§ Supplied records

|---|

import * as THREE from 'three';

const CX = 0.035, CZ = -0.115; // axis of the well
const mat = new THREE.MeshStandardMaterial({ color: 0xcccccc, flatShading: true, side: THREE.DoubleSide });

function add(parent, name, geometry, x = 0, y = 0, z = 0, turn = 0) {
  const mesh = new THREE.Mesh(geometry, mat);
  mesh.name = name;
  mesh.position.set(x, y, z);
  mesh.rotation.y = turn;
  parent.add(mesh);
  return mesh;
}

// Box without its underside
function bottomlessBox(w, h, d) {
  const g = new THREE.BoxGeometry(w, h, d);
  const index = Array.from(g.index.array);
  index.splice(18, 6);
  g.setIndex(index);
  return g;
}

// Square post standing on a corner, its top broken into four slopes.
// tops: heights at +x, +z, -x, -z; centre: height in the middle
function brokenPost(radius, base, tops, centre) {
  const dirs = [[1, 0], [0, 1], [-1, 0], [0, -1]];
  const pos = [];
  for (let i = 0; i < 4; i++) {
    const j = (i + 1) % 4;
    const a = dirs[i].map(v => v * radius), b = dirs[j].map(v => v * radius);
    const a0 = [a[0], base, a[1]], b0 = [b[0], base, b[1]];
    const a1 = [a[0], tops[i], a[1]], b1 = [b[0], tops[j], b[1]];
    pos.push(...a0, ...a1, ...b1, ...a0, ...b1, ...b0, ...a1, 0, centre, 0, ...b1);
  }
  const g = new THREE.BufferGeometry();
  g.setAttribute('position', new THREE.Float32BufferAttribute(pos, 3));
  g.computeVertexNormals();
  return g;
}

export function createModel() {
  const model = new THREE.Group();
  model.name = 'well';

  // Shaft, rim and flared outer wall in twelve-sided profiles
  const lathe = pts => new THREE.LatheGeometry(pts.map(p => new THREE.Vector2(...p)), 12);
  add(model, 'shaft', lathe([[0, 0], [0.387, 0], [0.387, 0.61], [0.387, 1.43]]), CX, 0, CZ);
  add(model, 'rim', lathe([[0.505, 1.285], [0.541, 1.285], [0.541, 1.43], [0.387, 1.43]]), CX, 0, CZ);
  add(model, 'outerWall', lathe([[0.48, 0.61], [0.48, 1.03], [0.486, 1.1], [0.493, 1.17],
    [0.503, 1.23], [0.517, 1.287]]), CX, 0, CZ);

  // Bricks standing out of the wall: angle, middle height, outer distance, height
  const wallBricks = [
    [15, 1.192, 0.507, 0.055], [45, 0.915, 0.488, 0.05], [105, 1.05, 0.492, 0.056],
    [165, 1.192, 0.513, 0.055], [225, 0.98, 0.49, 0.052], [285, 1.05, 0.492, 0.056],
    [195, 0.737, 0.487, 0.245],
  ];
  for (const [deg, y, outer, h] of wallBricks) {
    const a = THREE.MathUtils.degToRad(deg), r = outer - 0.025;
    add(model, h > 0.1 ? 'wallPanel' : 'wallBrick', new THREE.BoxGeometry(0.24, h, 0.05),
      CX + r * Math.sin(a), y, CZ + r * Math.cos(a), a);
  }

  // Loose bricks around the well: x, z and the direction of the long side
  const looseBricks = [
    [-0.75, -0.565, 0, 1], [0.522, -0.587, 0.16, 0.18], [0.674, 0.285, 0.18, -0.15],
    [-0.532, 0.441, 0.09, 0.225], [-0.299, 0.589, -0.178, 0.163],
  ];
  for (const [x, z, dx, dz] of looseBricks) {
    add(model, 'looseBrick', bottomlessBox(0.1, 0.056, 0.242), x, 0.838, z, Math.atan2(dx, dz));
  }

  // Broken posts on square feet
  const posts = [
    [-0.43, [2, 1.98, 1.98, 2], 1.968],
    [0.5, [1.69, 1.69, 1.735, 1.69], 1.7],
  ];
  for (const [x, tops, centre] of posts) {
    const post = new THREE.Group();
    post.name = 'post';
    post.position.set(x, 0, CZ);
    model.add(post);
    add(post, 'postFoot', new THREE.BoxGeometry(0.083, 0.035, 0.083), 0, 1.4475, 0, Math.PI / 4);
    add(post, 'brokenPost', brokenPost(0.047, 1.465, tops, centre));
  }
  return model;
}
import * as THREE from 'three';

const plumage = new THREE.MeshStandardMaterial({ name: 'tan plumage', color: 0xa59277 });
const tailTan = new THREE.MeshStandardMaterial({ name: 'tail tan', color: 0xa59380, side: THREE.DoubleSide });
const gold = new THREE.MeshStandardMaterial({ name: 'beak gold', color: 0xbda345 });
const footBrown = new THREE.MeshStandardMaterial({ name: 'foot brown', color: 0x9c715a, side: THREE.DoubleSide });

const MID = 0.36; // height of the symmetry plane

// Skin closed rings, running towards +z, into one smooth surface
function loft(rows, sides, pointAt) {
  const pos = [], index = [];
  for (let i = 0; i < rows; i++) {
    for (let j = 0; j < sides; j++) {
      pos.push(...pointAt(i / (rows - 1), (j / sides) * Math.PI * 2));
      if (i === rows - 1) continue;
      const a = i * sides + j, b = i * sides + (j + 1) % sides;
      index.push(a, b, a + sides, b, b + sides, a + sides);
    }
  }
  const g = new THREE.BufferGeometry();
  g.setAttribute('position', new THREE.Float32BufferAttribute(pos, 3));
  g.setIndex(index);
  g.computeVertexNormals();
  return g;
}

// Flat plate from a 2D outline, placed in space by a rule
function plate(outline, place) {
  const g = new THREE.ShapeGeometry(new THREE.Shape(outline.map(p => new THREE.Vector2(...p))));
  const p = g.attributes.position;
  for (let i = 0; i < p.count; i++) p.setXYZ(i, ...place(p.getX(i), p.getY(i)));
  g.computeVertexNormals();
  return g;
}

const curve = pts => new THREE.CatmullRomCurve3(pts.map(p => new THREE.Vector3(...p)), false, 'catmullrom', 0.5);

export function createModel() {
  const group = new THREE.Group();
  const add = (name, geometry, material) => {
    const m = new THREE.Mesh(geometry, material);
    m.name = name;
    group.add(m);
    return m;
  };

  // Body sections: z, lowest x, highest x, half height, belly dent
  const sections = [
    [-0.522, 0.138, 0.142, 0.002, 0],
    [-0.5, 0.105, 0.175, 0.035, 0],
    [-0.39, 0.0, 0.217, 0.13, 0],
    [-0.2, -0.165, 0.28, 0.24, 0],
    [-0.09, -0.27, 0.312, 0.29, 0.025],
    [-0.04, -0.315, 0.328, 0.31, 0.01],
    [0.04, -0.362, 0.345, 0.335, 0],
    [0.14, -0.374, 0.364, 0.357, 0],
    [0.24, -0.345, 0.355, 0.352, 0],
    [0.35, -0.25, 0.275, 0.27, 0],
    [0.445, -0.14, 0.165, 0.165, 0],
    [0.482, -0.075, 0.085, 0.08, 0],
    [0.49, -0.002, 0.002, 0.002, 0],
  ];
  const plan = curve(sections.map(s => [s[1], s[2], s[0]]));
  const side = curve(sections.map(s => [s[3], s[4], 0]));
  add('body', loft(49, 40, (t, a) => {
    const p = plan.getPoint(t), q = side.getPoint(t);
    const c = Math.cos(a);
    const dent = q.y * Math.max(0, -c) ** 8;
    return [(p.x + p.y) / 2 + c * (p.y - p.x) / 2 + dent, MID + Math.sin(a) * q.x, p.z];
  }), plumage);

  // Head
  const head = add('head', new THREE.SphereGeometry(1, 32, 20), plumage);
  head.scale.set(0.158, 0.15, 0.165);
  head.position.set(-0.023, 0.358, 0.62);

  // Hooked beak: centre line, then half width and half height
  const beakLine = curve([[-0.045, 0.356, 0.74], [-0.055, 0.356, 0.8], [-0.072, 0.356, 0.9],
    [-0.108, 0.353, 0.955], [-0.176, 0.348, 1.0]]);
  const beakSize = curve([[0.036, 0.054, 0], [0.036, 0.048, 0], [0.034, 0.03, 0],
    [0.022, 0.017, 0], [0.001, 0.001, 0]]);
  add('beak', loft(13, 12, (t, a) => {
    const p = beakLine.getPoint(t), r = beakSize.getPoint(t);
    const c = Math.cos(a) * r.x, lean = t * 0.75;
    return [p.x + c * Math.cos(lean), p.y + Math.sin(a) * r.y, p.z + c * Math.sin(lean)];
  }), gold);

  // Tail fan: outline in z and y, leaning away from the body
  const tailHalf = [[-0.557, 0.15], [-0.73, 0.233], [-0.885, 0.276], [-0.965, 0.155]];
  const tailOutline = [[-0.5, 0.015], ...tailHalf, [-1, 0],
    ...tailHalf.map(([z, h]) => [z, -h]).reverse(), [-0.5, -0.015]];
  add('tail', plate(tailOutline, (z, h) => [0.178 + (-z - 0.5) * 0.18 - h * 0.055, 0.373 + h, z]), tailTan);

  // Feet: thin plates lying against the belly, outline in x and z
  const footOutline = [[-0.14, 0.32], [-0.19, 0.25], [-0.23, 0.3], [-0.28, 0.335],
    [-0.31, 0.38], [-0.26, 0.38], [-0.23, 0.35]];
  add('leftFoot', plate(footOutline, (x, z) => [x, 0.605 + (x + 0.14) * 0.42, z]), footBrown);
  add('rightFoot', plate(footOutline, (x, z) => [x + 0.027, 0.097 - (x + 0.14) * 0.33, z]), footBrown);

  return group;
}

|---|

§ What you need to do
For every line of the material that holds the word "return", make a copy.

§ Solution to this problem
  return mesh;
  return g;
  return g;
  return model;
  return g;
  return g;
    return m;
    return [(p.x + p.y) / 2 + c * (p.y - p.x) / 2 + dent, MID + Math.sin(a) * q.x, p.z];
    return [p.x + c * Math.cos(lean), p.y + Math.sin(a) * r.y, p.z + c * Math.sin(lean)];
  return group;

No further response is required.